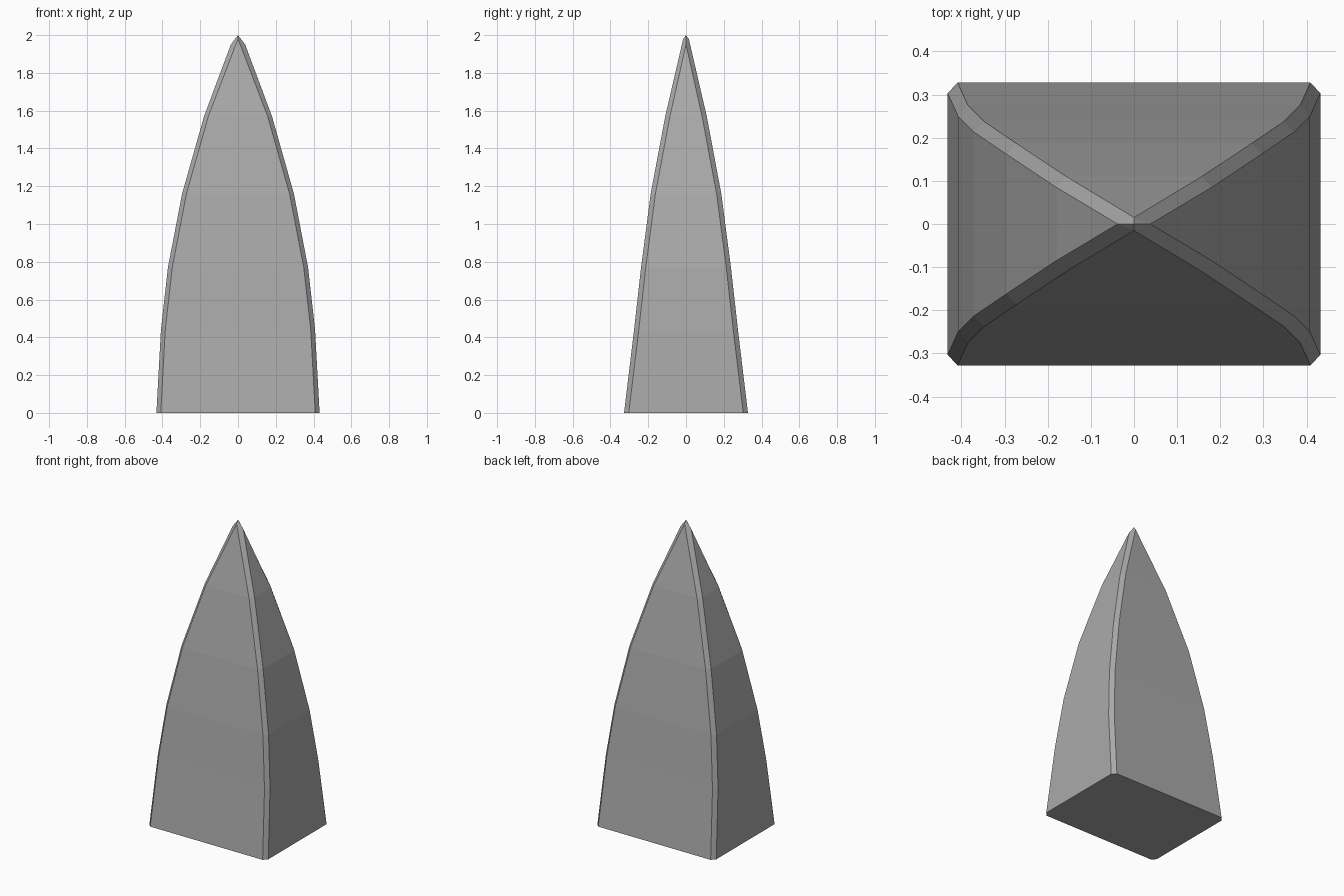
import bpy
import bmesh

cube = bpy.data.objects.get("Cube")
if cube:
    bpy.data.objects.remove(cube, do_unlink=True)

# Single stone-grey material
grey = bpy.data.materials.new("mid_grey")
grey.use_nodes = True
colour = (0.4, 0.4, 0.4, 1.0)
grey.diffuse_color = colour
grey.node_tree.nodes["Principled BSDF"].inputs["Base Color"].default_value = colour

# Spire profile: height, half width, half depth
PROFILE = [
    (0.0, 0.432, 0.328),
    (0.44, 0.408, 0.275),
    (0.77, 0.371, 0.238),
    (1.16, 0.296, 0.187),
    (1.57, 0.180, 0.110),
]
CHAMFER_X, CHAMFER_Y = 0.023, 0.025
QUADRANTS = [(1, 1), (-1, 1), (-1, -1), (1, -1)]


def chamfered_ring(bm, z, hx, hy):
    """Rectangle with cut corners, listed counter-clockwise."""
    ring = []
    for sx, sy in QUADRANTS:
        side = (sx * hx, sy * (hy - CHAMFER_Y), z)
        face = (sx * (hx - CHAMFER_X), sy * hy, z)
        pair = [side, face] if sx * sy > 0 else [face, side]
        ring += [bm.verts.new(p) for p in pair]
    return ring


bm = bmesh.new()
rings = [chamfered_ring(bm, *level) for level in PROFILE]

# Base and tapering walls
bm.faces.new(rings[0][::-1])
for low, high in zip(rings, rings[1:]):
    for i in range(8):
        j = (i + 1) % 8
        bm.faces.new((low[i], low[j], high[j], high[i]))

# Tip: broad faces end in points, edge strips run on to the apex
top = rings[-1]
points = [bm.verts.new(p) for p in
          ((0.038, 0, 1.95), (0, 0.015, 1.98), (-0.038, 0, 1.95), (0, -0.015, 1.98))]
apex = bm.verts.new((0, 0, 2))
for q in range(4):
    a, b, c = top[2 * q], top[2 * q + 1], top[(2 * q + 2) % 8]
    p, n = points[q], points[(q + 1) % 4]
    bm.faces.new((a, b, n, p))
    bm.faces.new((b, c, n))
    bm.faces.new((p, n, apex))

bmesh.ops.recalc_face_normals(bm, faces=bm.faces)
mesh = bpy.data.meshes.new("spire")
bm.to_mesh(mesh)
bm.free()
mesh.materials.append(grey)
spire = bpy.data.objects.new("spire", mesh)
bpy.context.collection.objects.link(spire)
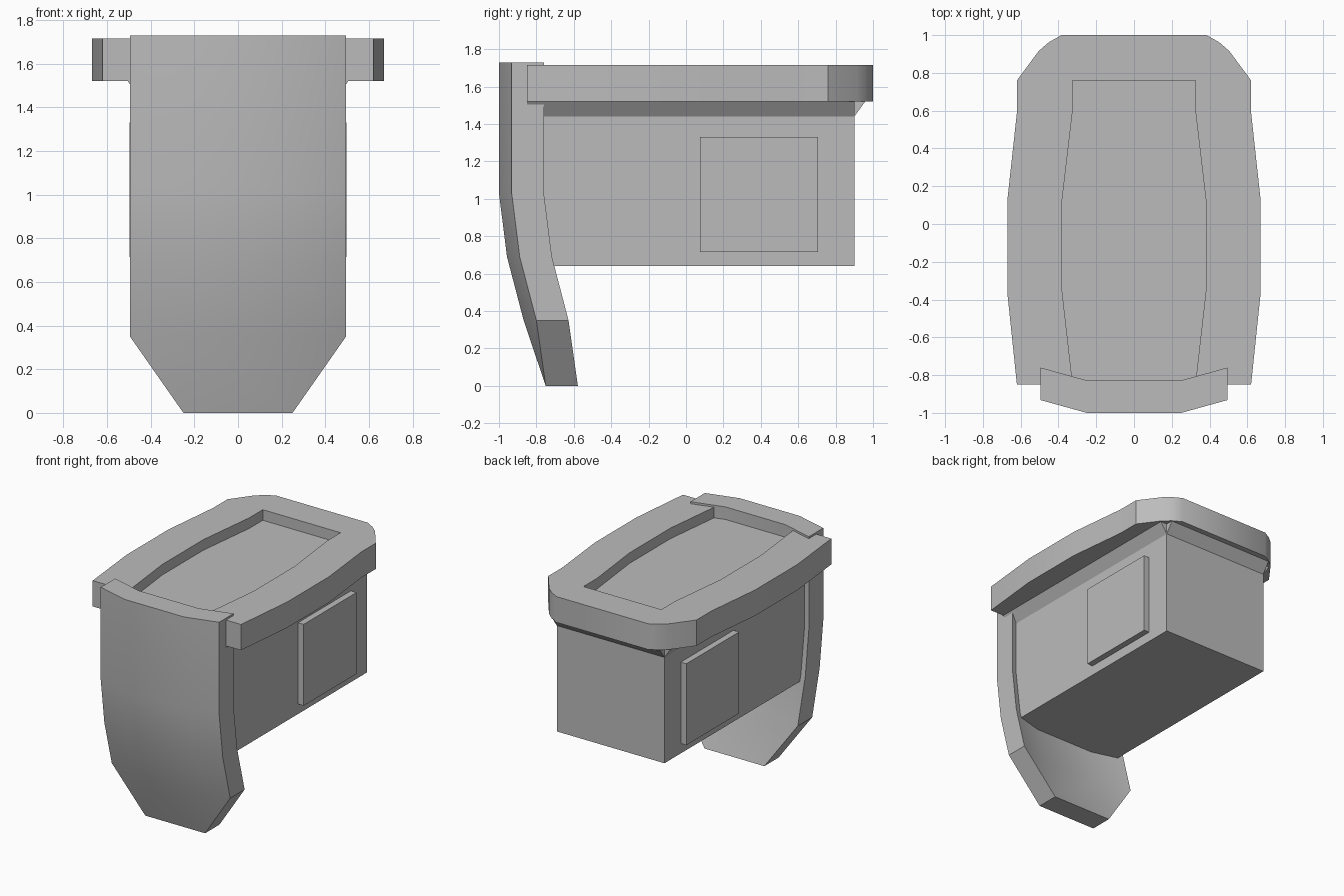
import bpy
import bmesh
from mathutils import Vector

cube = bpy.data.objects.get("Cube")
if cube:
    bpy.data.objects.remove(cube, do_unlink=True)

grey = bpy.data.materials.new("plain_grey")
grey.use_nodes = True
COLOUR = (0.5, 0.5, 0.5, 1)
grey.diffuse_color = COLOUR
for node in grey.node_tree.nodes:
    if node.type == 'BSDF_PRINCIPLED':
        node.inputs["Base Color"].default_value = COLOUR


def finish(name, bm):
    """Turn a bmesh into a named object with the shared material."""
    bmesh.ops.recalc_face_normals(bm, faces=bm.faces)
    mesh = bpy.data.meshes.new(name)
    bm.to_mesh(mesh)
    bm.free()
    mesh.materials.append(grey)
    obj = bpy.data.objects.new(name, mesh)
    bpy.context.collection.objects.link(obj)
    return obj


def extrude(bm, offset):
    """Give every face in the bmesh a thickness along offset."""
    result = bmesh.ops.extrude_face_region(bm, geom=bm.faces[:], use_keep_orig=True)
    moved = [v for v in result["geom"] if isinstance(v, bmesh.types.BMVert)]
    bmesh.ops.translate(bm, verts=moved, vec=offset)


def prism(name, profile, axis, low, high):
    """Extrude a 2D profile along x, y or z between two positions."""
    bm = bmesh.new()
    verts = []
    for a, b in profile:
        co = [a, b]
        co.insert("xyz".index(axis), low)
        verts.append(bm.verts.new(co))
    bm.faces.new(verts)
    offset = Vector((0, 0, 0))
    offset["xyz".index(axis)] = high - low
    extrude(bm, offset)
    return finish(name, bm)


def mirrored(half):
    """Close a right-hand half outline with its left-hand copy."""
    return half + [(-x, y) for x, y in reversed(half)]


def rectangle(a0, a1, b0, b1):
    return [(a0, b0), (a1, b0), (a1, b1), (a0, b1)]


def smooth(obj):
    bpy.ops.object.select_all(action='DESELECT')
    obj.select_set(True)
    bpy.context.view_layer.objects.active = obj
    bpy.ops.object.shade_smooth_by_angle(angle=0.55)


# Main body
prism("body", rectangle(-0.45, 0.45, -0.85, 0.9), 'z', 0.64, 1.56)

# Top slab with a shallow recess that runs into the front shield
slab = prism("top_slab", mirrored([
    (0.62, -0.85), (0.67, -0.37), (0.67, 0.13), (0.62, 0.59), (0.62, 0.76),
    (0.505, 0.915), (0.45, 0.963), (0.384, 1.0)]), 'z', 1.52, 1.715)
cutter = prism("recess_cutter", mirrored([
    (0.32, -0.9), (0.33, -0.8), (0.38, -0.36), (0.38, 0.13),
    (0.325, 0.6), (0.325, 0.76)]), 'z', 1.635, 1.9)
cutter.hide_render = True
cut = slab.modifiers.new("recess", 'BOOLEAN')
cut.operation = 'DIFFERENCE'
cut.solver = 'EXACT'
cut.object = cutter
bpy.context.view_layer.objects.active = slab
bpy.ops.object.modifier_apply(modifier=cut.name)
bpy.data.objects.remove(cutter, do_unlink=True)
smooth(slab)

# Sloped supports under the slab, and a raised panel on each side
for side, s in (("left", 1), ("right", -1)):
    prism(side + "_support", [(s * 0.42, 1.44), (s * 0.45, 1.44),
          (s * 0.505, 1.52), (s * 0.42, 1.52)], 'y', -0.85, 0.9)
    prism(side + "_panel", rectangle(0.075, 0.705, 0.715, 1.33),
          'x', s * 0.44, s * 0.497)
prism("back_support", [(0.87, 1.44), (0.9, 1.44), (0.958, 1.52), (0.87, 1.52)],
      'x', -0.45, 0.45)

# Curved front shield: (height, front position, half width) per row
rows = [(1.73, -1.0, 0.495), (1.03, -1.0, 0.495), (0.69, -0.957, 0.495),
        (0.35, -0.868, 0.495), (0, -0.75, 0.25)]
bm = bmesh.new()
grid = []
for z, y, w in rows:
    swept = y + 0.068 * (w > 0.25)
    grid.append([bm.verts.new(co) for co in (
        (-w, swept, z), (-0.25, y, z), (0.25, y, z), (w, swept, z))])
for upper, lower in zip(grid, grid[1:]):
    for i in range(3):
        bm.faces.new((upper[i], lower[i], lower[i + 1], upper[i + 1]))
bmesh.ops.remove_doubles(bm, verts=bm.verts, dist=0.001)
extrude(bm, Vector((0, 0.172, 0)))
smooth(finish("front_shield", bm))
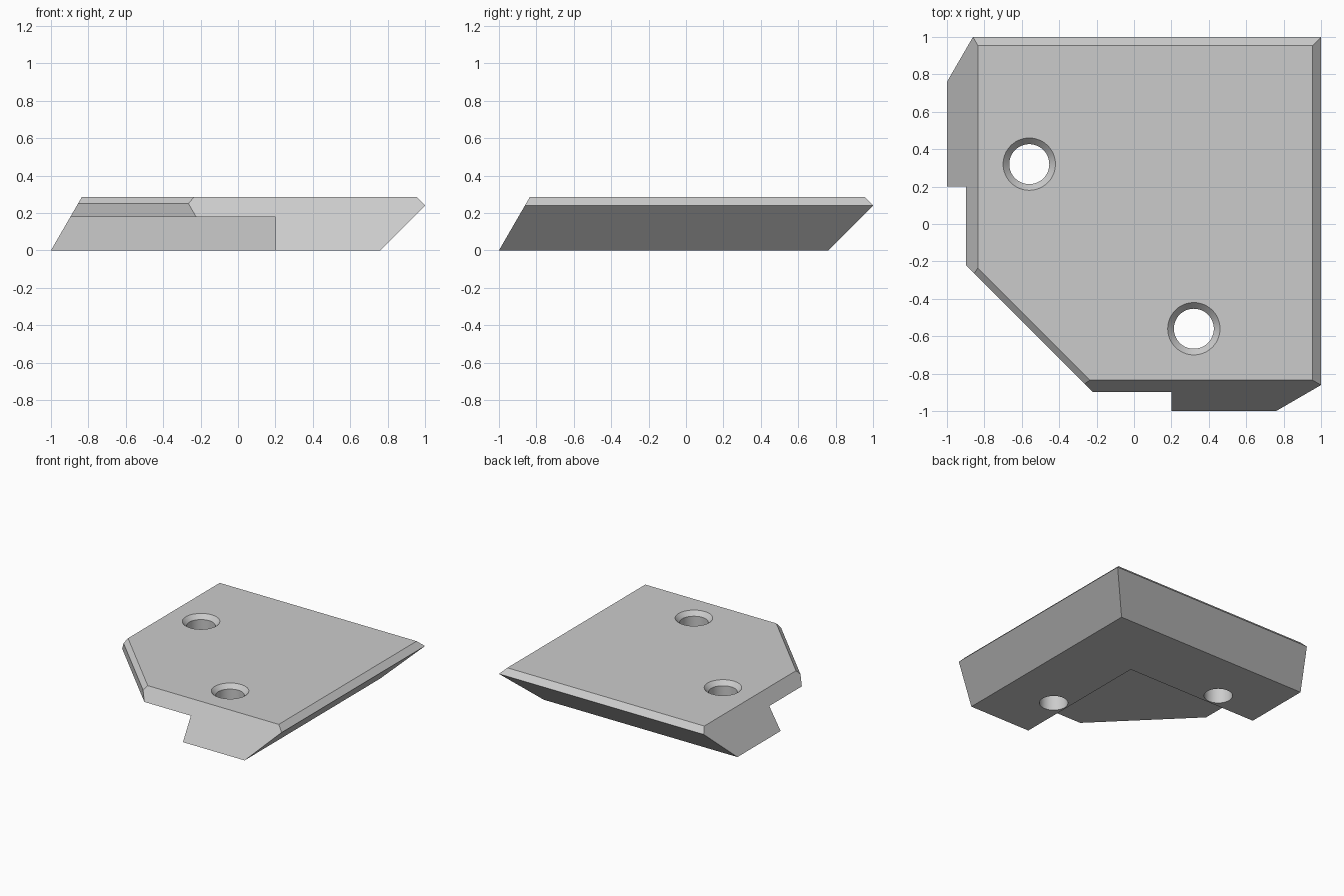
import bpy, bmesh, math
from mathutils import Vector

cube = bpy.data.objects.get("Cube")
if cube:
    bpy.data.objects.remove(cube, do_unlink=True)

TOP = 0.285
SLOPE = 0.165 / TOP          # inward lean of the left and front sides
HOLES = [(-0.56, 0.32), (0.32, -0.56)]

grey = bpy.data.materials.new("light_grey")
grey.use_nodes = True
grey.diffuse_color = (0.6, 0.6, 0.6, 1)
grey.node_tree.nodes["Principled BSDF"].inputs["Base Color"].default_value = (0.6, 0.6, 0.6, 1)


def make_object(name, bm):
    bmesh.ops.recalc_face_normals(bm, faces=bm.faces[:])
    mesh = bpy.data.meshes.new(name)
    bm.to_mesh(mesh)
    bm.free()
    mesh.materials.append(grey)
    obj = bpy.data.objects.new(name, mesh)
    bpy.context.collection.objects.link(obj)
    return obj


def box(low, high):
    bm = bmesh.new()
    bmesh.ops.create_cube(bm, size=1)
    low, high = Vector(low), Vector(high)
    for v in bm.verts:
        v.co = (low + high) / 2 + v.co * (high - low)
    return bm


def trim(bm, point, normal):
    """Remove everything beyond a plane and close the cut."""
    geom = bm.verts[:] + bm.edges[:] + bm.faces[:]
    bmesh.ops.bisect_plane(bm, geom=geom, plane_co=point, plane_no=normal, clear_outer=True)
    bmesh.ops.holes_fill(bm, edges=[e for e in bm.edges if e.is_boundary])


# Plate: a slab trimmed to its leaning sides and bevelled rims
bm = box((-1, -1, 0), (1, 1, TOP))
for axis in (Vector((1, 0, 0)), Vector((0, 1, 0))):
    up = Vector((0, 0, 1))
    trim(bm, -axis, -axis + up * SLOPE)            # leaning inward
    trim(bm, axis * 0.76, axis - up)               # flaring outward
    trim(bm, axis + up * 0.24, axis + up)          # bevelled rim
# Diagonal corner with its bevel
trim(bm, (-0.56, -0.56, 0), (-1, -1, 0))
trim(bm, (-0.56, -0.56, 0.25), (-1, -1, math.sqrt(2)))
plate = make_object("corner_plate", bm)


def hole_cutter(x, y):
    """Turned profile of a countersunk through hole."""
    bm = bmesh.new()
    profile = [(0.107, -0.1), (0.107, TOP - 0.035), (0.14, TOP), (0.14, TOP + 0.1)]
    n = 48
    rings = [[bm.verts.new((x + r * math.cos(math.tau * i / n),
                            y + r * math.sin(math.tau * i / n), z)) for i in range(n)]
             for r, z in profile]
    for a, b in zip(rings, rings[1:]):
        for i in range(n):
            j = (i + 1) % n
            bm.faces.new((a[i], a[j], b[j], b[i]))
    bm.faces.new(rings[0])
    bm.faces.new(rings[-1])
    return make_object("hole_cutter", bm)


# Underside recess and the two screw holes
cutters = [make_object("recess_cutter", box((-1.5, -1.5, -0.5), (0.2, 0.2, 0.178)))]
cutters += [hole_cutter(x, y) for x, y in HOLES]

bpy.context.view_layer.objects.active = plate
for cutter in cutters:
    mod = plate.modifiers.new("cut", "BOOLEAN")
    mod.operation = "DIFFERENCE"
    mod.solver = "EXACT"
    mod.object = cutter
    bpy.ops.object.modifier_apply(modifier=mod.name)
for cutter in cutters:
    bpy.data.objects.remove(cutter, do_unlink=True)

# Round hole walls, crisp edges elsewhere
bpy.ops.object.select_all(action="DESELECT")
plate.select_set(True)
bpy.ops.object.shade_smooth_by_angle(angle=math.radians(25))
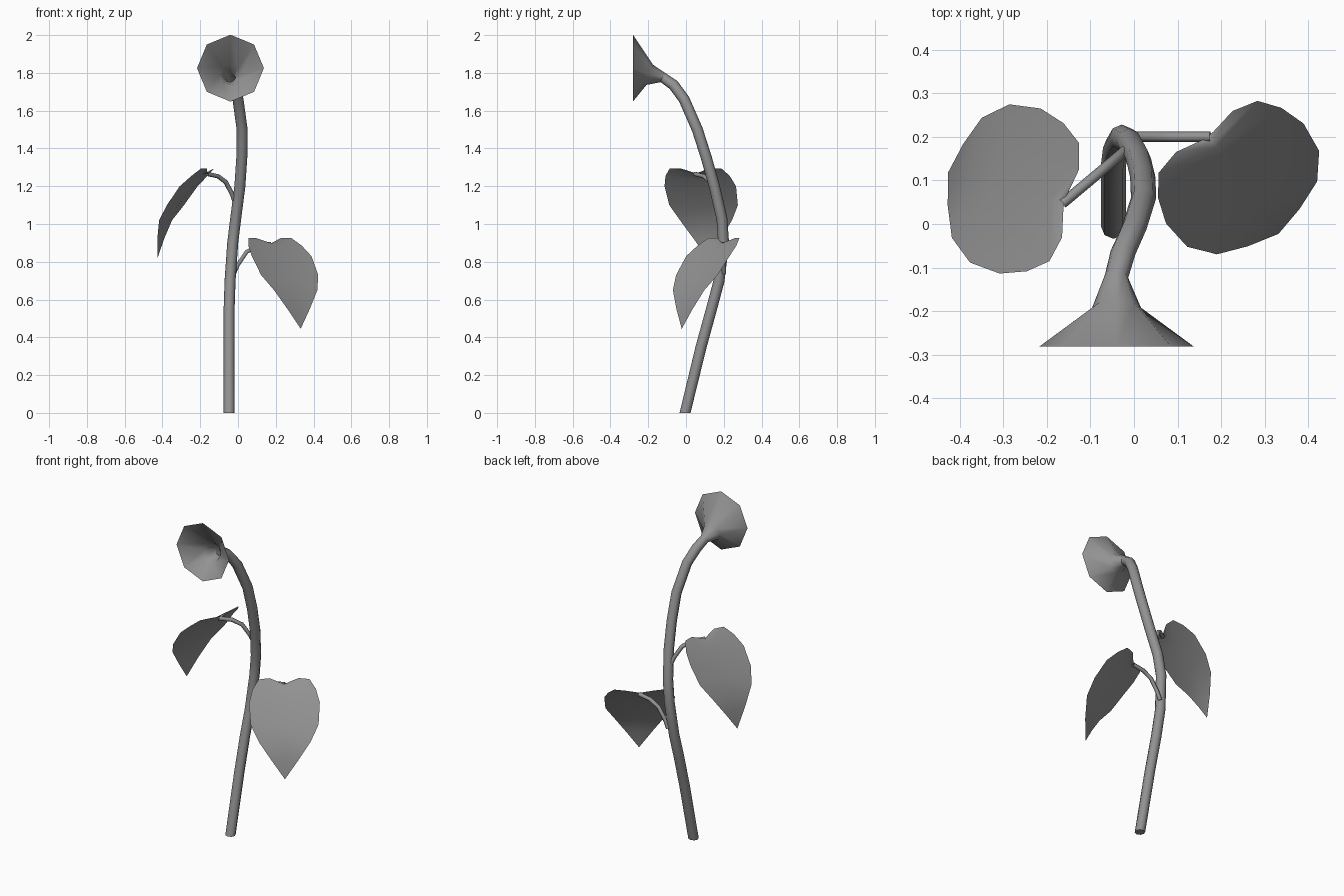
import bpy
from math import cos, sin, pi, radians
from mathutils import Vector, Matrix

if "Cube" in bpy.data.objects:
    bpy.data.objects.remove(bpy.data.objects["Cube"])

# One dark grey for the whole plant
grey = bpy.data.materials.new("dark_grey")
grey.diffuse_color = (.29, .29, .29, 1)
grey.use_nodes = True
grey.node_tree.nodes["Principled BSDF"].inputs["Base Color"].default_value = grey.diffuse_color


def make(name, verts, faces):
    me = bpy.data.meshes.new(name)
    me.from_pydata([tuple(v) for v in verts], [], faces)
    me.polygons.foreach_set("use_smooth", [len(p.vertices) < 5 for p in me.polygons])
    me.materials.append(grey)
    me.update()
    ob = bpy.data.objects.new(name, me)
    bpy.context.collection.objects.link(ob)
    return ob


def tube(name, path, radii, sides, ref, first=None, last=None, cap=True):
    """Rings swept along a path; ref sets where each ring's first vertex lies."""
    pts = [Vector(p) for p in path]
    verts, faces, n = [], [], len(pts)
    for i, p in enumerate(pts):
        t = (pts[min(i + 1, n - 1)] - pts[max(i - 1, 0)]).normalized()
        if i == 0 and first:
            t = Vector(first).normalized()
        if i == n - 1 and last:
            t = Vector(last).normalized()
        a = Vector(ref)
        a = (a - a.dot(t) * t).normalized()
        b = t.cross(a)
        for k in range(sides):
            w = 2 * pi * k / sides
            verts.append(p + radii[i] * (cos(w) * a + sin(w) * b))
    for i in range(n - 1):
        for k in range(sides):
            j = (k + 1) % sides
            faces.append((i * sides + k, i * sides + j,
                          (i + 1) * sides + j, (i + 1) * sides + k))
    if cap:
        faces.append(tuple(reversed(range(sides))))
    return make(name, verts, faces)


# Stem: bends back, then nods forward to the flower
neck = (-.04, -.12, 1.774)
neck_dir = (-.15, -.83, .5)
stem = [(-.047, -.005, 0), (-.047, .08, .35), (-.047, .135, .55), (-.042, .175, .70),
        (-.028, .199, .90), (-.012, .19, 1.03), (.01, .15, 1.2), (.02, .108, 1.35),
        (.022, .06, 1.5), (.0, -.01, 1.66), (-.025, -.065, 1.735), neck]
tube("stem", stem, [.029] * 11 + [.027], 8, (1, 0, 0), first=(0, 0, 1), last=neck_dir)

# Flower: open eight-sided trumpet
tube("flower", [neck, (-.04, -.192, 1.79), (-.04, -.281, 1.825)], [.027, .056, .177], 8,
     (1, 0, 0), first=neck_dir, last=(0, -1, 0), cap=False)

# Leaf half outline (side, forward, height) and midrib (forward, height), from the notch
RIM = [(.02, -.003, .008), (.08, -.015, .03), (.14, 0, .03), (.175, .045, -.01),
       (.195, .104, -.065), (.187, .176, -.165), (.142, .23, -.245), (.073, .257, -.345)]
RIB = [(0, 0), (.015, .003), (.03, -.005), (.055, -.035),
       (.098, -.085), (.168, -.175), (.222, -.255), (.255, -.35)]
TIP = (0, .275, -.45)
PETIOLE = [(.01, -.155), (.03, -.11), (.075, -.043), (.13, -.012), (.205, 0)]


def leaf(name, origin, angle):
    """Petiole leaves along +x, leaf hangs 54 degrees clockwise of it."""
    place = Matrix.Translation(origin) @ Matrix.Rotation(radians(angle), 4, 'Z')
    tube(name + "_stalk", [place @ Vector((r, 0, z)) for r, z in PETIOLE],
         [.012] * 5, 6, place.to_3x3() @ Vector((0, 1, 0)))
    turn = place @ Matrix.Translation((.2, 0, 0)) @ Matrix.Rotation(radians(-54), 4, 'Z')
    n = len(RIM)
    local = [(0, d, z) for d, z in RIB] + RIM + [(-s, d, z) for s, d, z in RIM] + [TIP]
    verts = [turn @ Vector((d, s, z)) for s, d, z in local]
    tip = 3 * n
    faces = []
    for i in range(n - 1):
        faces.append((i, i + 1, n + i + 1, n + i))
        faces.append((i + 1, i, 2 * n + i, 2 * n + i + 1))
    faces += [(n - 1, tip, 2 * n - 1), (tip, n - 1, 3 * n - 1)]
    make(name, verts, faces)


leaf("lower_leaf", (-.03, .2, .895), 0)
leaf("upper_leaf", (-.007, .179, 1.265), 220)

○ ○ ○ ○ ○ ○ ○

> [Task directions]: All lines with the string "slab" must be copied from the data.

> [Response below]:
# Top slab with a shallow recess that runs into the front shield
slab = prism("top_slab", mirrored([
cut = slab.modifiers.new("recess", 'BOOLEAN')
bpy.context.view_layer.objects.active = slab
smooth(slab)
# Sloped supports under the slab, and a raised panel on each side
# Plate: a slab trimmed to its leaning sides and bevelled rims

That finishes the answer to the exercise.